On MacOS:

export PATH=$PATH:$SCOTCH_DIR/bin
export PKG_CONFIG_PATH=$PKG_CONFIG_PATH:$SCOTCH_DIR/lib/pkgconfig
export INCLUDE_PATH=$INCLUDE_PATH:$SCOTCH_DIR/include
export DYLD_LIBRARY_PATH=$DYLD_LIBRARY_PATH:$SCOTCH_DIR/lib:

Note that these lines can (should) be added to your environment file such as .bashrc to set it by default.

Get PaStiX

To use the latest stable development branch of PaStiX, please clone the master branch. Note that PaStiX contains two git submodules for spm and morse_cmake. To get source codes please use these commands:

# if git version >= 1.9
git clone --recursive git@gitlab.inria.fr:solverstack/pastix.git
cd pastix
# else
git clone https://gitlab.inria.fr/solverstack/pastix.git
cd pastix
git submodule init
git submodule update

Build and Install PaStiX

Go in your PaStiX source directory and create a new build directory to build the default shared memory (without MPI) version:

mkdir build
cd build
cmake .. -DCMAKE_INSTALL_PREFIX=${PASTIX_DIR} -DPASTIX_INT64=[ON|OFF] \
-DPASTIX_ORDERING_SCOTCH=[ON|OFF] \
-DPASTIX_ORDERING_METIS=[ON|OFF]
make

Then you can install it simply with the command :

make install

Note that as before we defined a PASTIX_DIR variable to define the install directory of PaStiX.

On Mac, if you decide to not build PaStiX and only install it with all its dependencies, you can simply run :

brew install ${PASTIX_SRC_DIR}/tools/homebrew/pastix6.rb

Once the compilation finished, you can setup your environment easily by sourcing the provided file:

source ${PASTIX_DIR}/bin/pastix_env.sh

And then, you can run your favorite example:

${PASTIX_DIR}/examples/simple -9 10:10:10

You setup is ready to play with PaStiX. Please refer to section How toto use PaStiX" to get as best results as possible.

How to link PaStiX within your code

As said previously, you can setup your environment easily by sourcing the provided file:

source ${PASTIX_DIR}/bin/pastix_env.sh

But, you can also have a look on examples installed to see how to link PaStiX within your code :

cd ${PASTIX_DIR}/examples
make clean
VERBOSE=1 make

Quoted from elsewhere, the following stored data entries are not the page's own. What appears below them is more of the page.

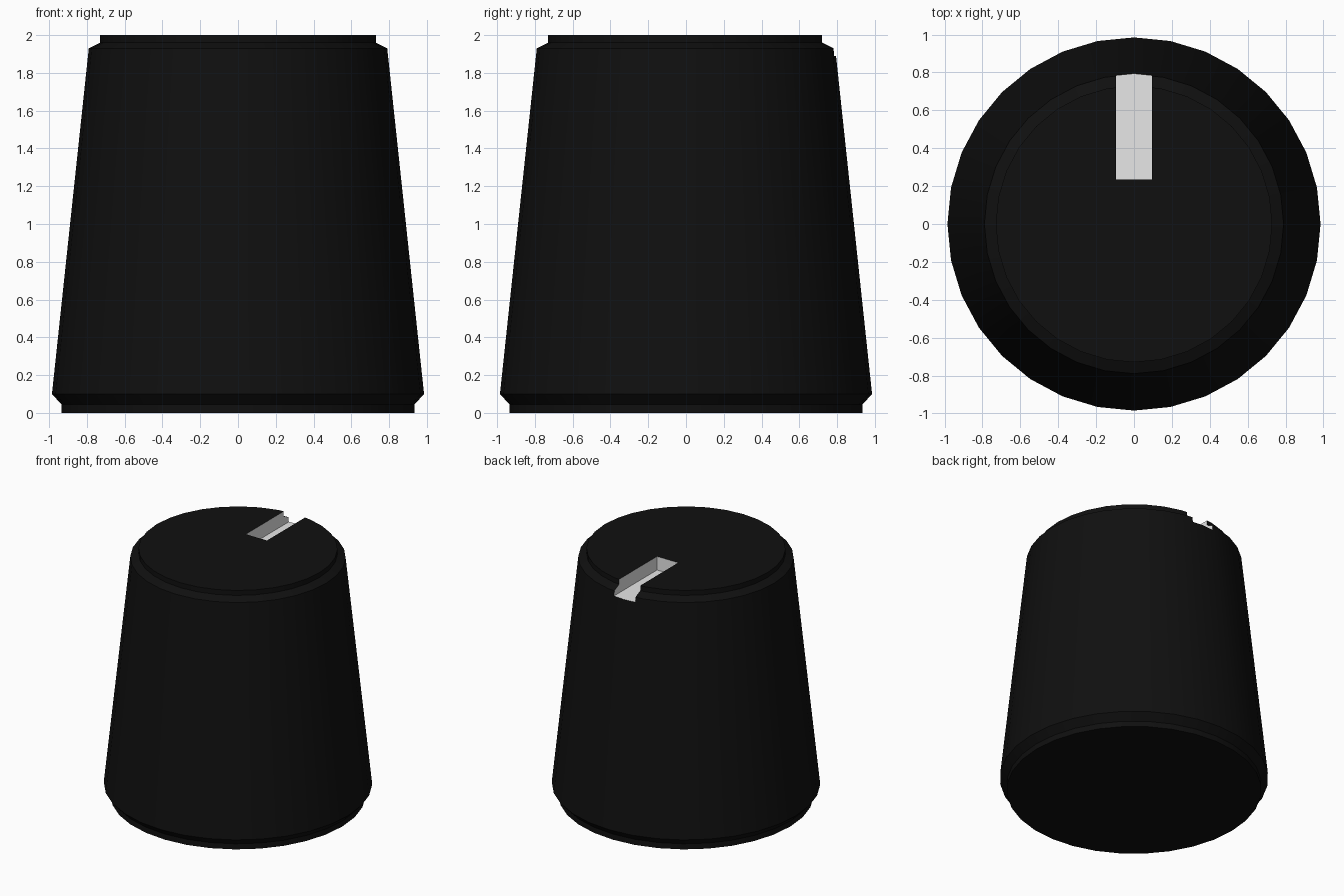
import bpy, bmesh, math

cube = bpy.data.objects.get("Cube")
if cube:
    bpy.data.objects.remove(cube, do_unlink=True)


def make_material(name, rgb):
    mat = bpy.data.materials.new(name)
    mat.use_nodes = True
    mat.diffuse_color = (*rgb, 1)
    mat.node_tree.nodes["Principled BSDF"].inputs["Base Color"].default_value = (*rgb, 1)
    return mat


def make_object(name, bm, *materials):
    bmesh.ops.recalc_face_normals(bm, faces=bm.faces)
    mesh = bpy.data.meshes.new(name)
    bm.to_mesh(mesh)
    bm.free()
    for mat in materials:
        mesh.materials.append(mat)
    obj = bpy.data.objects.new(name, mesh)
    bpy.context.collection.objects.link(obj)
    return obj


black = make_material("matte black", (0.005, 0.005, 0.005))
white = make_material("pointer white", (0.8, 0.8, 0.8))

# Tapered knob body: (radius, height) rings from the base to the cap
SIDES = 32
profile = [(0.935, 0), (0.935, 0.045), (0.985, 0.1),
           (0.79, 1.93), (0.73, 1.96), (0.73, 2)]
bm = bmesh.new()
rings = []
for r, z in profile:
    angles = [2 * math.pi * i / SIDES for i in range(SIDES)]
    rings.append([bm.verts.new((r * math.cos(a), r * math.sin(a), z)) for a in angles])
for low, high in zip(rings, rings[1:]):
    for i in range(SIDES):
        j = (i + 1) % SIDES
        bm.faces.new((low[i], low[j], high[j], high[i]))
bm.faces.new(rings[0])
bm.faces.new(rings[-1])
knob = make_object("knob_body", bm, black, white)

# Cutter for the pointer slot, open at the back rim
HALF_WIDTH, SLOT_START, SLOT_FLOOR = 0.095, 0.235, 1.89
bm = bmesh.new()
bmesh.ops.create_cube(bm, size=1)
for v in bm.verts:
    v.co.x *= 2 * HALF_WIDTH
    v.co.y = SLOT_START if v.co.y < 0 else 1.2
    v.co.z = SLOT_FLOOR if v.co.z < 0 else 2.2
cutter = make_object("slot_cutter", bm, white)
cutter.hide_render = True

cut = knob.modifiers.new("pointer_slot", "BOOLEAN")
cut.operation = "DIFFERENCE"
cut.solver = "EXACT"
cut.object = cutter
bpy.context.view_layer.objects.active = knob
knob.select_set(True)
bpy.ops.object.modifier_apply(modifier=cut.name)
bpy.data.objects.remove(cutter, do_unlink=True)

# Paint the floor, side walls and end wall of the slot
for face in knob.data.polygons:
    c, n = face.center, face.normal
    floor = n.z > 0.99 and abs(c.z - SLOT_FLOOR) < 0.01
    side = abs(n.x) > 0.99 and abs(abs(c.x) - HALF_WIDTH) < 0.01
    end = n.y > 0.99 and abs(c.y - SLOT_START) < 0.01
    face.material_index = 1 if floor or side or end else 0

bpy.ops.object.shade_smooth_by_angle(angle=math.radians(30))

You will get the following output with a C driver using OpenBLAS :

cc -o simple simple.c -I$PASTIX_DIR/include -Wall -O2 -I$PASTIX_DIR/include/pastix \
-L$PASTIX_DIR/lib -lpastix -lpastix_kernels -lspm -lhwloc -L/usr/lib/x86_64-linux-gnu \
-llapacke -L/usr/lib/x86_64-linux-gnu/openblas-pthread -lopenblas -L/usr/lib/x86_64-linux-gnu \
-lscotch -L/usr/lib/x86_64-linux-gnu -lscotcherrexit -L/usr/lib/x86_64-linux-gnu \
-lpthread -L/usr/lib/x86_64-linux-gnu -lz -L/usr/lib/x86_64-linux-gnu -lm \
-L/usr/lib/x86_64-linux-gnu -lrt

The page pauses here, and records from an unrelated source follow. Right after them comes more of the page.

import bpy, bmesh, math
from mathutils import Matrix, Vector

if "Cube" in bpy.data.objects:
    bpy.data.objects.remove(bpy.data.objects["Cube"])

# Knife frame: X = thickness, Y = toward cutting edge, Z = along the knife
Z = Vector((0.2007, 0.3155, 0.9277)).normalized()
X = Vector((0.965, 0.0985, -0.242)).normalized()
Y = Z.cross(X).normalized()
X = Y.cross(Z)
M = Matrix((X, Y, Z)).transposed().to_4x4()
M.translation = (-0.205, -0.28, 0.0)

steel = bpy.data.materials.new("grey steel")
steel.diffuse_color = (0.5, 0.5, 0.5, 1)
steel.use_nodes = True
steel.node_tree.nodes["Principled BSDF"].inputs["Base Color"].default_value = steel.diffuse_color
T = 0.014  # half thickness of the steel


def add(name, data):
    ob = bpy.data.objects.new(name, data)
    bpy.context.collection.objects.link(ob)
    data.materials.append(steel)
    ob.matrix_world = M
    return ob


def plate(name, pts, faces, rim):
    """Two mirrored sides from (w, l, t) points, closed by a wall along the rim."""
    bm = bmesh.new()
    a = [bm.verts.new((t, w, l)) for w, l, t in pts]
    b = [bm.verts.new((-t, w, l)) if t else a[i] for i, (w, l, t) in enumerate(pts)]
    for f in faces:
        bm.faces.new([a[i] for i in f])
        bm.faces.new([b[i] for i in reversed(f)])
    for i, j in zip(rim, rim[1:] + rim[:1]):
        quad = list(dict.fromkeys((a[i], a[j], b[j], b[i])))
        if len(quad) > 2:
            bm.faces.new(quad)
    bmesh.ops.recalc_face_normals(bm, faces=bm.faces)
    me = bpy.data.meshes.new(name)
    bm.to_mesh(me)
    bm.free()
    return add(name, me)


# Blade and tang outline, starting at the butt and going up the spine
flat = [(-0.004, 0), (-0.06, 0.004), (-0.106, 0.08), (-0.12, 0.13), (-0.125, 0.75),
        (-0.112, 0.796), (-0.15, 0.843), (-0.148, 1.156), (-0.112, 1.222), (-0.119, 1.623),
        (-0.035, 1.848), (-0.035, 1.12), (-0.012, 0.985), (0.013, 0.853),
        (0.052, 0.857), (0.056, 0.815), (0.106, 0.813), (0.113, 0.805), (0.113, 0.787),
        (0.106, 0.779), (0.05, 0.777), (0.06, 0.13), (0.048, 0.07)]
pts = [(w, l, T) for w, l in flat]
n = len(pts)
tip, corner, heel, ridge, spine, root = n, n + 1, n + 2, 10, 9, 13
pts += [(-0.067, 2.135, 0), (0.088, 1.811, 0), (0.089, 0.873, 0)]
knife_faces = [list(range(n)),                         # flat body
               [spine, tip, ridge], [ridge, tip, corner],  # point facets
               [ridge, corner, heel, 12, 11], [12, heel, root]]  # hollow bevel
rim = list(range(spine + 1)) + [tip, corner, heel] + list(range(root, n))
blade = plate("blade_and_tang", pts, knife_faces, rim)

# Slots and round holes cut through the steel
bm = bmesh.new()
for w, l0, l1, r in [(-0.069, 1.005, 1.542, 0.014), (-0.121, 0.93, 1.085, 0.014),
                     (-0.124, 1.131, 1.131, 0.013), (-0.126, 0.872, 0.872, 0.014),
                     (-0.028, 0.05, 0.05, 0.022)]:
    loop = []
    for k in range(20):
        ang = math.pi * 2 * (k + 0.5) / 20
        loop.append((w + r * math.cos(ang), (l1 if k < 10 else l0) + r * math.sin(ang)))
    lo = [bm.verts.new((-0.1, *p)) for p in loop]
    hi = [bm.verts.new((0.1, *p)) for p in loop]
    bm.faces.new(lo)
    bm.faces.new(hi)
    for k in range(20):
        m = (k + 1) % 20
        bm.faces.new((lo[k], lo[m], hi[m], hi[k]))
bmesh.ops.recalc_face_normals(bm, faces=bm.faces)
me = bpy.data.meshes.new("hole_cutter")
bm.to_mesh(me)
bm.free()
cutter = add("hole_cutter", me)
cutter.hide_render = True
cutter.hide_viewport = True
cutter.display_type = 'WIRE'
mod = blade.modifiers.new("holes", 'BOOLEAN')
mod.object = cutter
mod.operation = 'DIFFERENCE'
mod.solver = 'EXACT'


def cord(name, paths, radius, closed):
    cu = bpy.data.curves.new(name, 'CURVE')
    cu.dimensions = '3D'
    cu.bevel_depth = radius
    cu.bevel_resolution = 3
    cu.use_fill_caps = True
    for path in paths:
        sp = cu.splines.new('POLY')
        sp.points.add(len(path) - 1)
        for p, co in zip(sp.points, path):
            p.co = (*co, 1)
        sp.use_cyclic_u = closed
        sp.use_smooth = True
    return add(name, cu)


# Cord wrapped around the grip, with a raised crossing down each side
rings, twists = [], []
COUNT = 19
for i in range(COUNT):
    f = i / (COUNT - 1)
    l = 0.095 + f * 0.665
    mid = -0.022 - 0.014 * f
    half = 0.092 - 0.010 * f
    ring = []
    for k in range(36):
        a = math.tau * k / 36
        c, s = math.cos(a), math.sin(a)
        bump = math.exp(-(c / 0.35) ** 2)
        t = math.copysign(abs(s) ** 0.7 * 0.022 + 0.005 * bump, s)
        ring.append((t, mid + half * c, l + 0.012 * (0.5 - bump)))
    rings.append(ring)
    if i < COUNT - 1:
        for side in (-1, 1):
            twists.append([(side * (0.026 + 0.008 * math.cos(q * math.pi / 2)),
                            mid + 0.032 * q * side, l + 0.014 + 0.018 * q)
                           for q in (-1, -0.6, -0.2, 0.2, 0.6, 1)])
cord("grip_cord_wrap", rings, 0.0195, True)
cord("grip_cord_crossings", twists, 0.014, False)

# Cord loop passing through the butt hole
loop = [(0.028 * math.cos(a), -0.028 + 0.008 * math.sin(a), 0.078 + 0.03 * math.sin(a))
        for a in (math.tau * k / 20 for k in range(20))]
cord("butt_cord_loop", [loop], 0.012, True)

You will get the following output with a Fortran driver using openblas :

f77 -o fsimple fsimple.f90 -I$PASTIX_DIR/include -I$PASTIX_DIR/include/pastix -Wall -O2 \
-L$PASTIX_DIR/lib -lpastixf -lpastix -lpastix_kernels -lpastix -lpastix_kernels -lspmf \
-lspm -lhwloc -L/usr/lib/x86_64-linux-gnu -llapacke -L/usr/lib/x86_64-linux-gnu/openblas-pthread \
-lopenblas -L/usr/lib/x86_64-linux-gnu -lscotch -L/usr/lib/x86_64-linux-gnu -lscotcherrexit \
-L/usr/lib/x86_64-linux-gnu -lpthread -L/usr/lib/x86_64-linux-gnu -lz -L/usr/lib/x86_64-linux-gnu \
-lm -L/usr/lib/x86_64-linux-gnu -lrt

It will work if you change the examples Makefile accordingly :

PASTIXINCS=$(shell echo `PKG_CONFIG_PATH=${PKG_CONFIG_PATH} pkg-config --cflags pastix`)
PASTIXLIBS=$(shell echo `PKG_CONFIG_PATH=${PKG_CONFIG_PATH} pkg-config --libs pastix`)
CFLAGS= ${PASTIXINCS} -Wall -O2 -I${PASTIX_DIR}/include/pastix
LDFLAGS= ${PASTIXLIBS} ${EXTRALIBS}
PASTIXFINCS=$(shell echo `PKG_CONFIG_PATH=${PKG_CONFIG_PATH} pkg-config --cflags pastixf`)
PASTIXFLIBS=$(shell echo `PKG_CONFIG_PATH=${PKG_CONFIG_PATH} pkg-config --libs pastixf`)
FFLAGS=${PASTIXFINCS} -Wall -O2
LDFFLAGS=${PASTIXFLIBS} ${EXTRALIBS}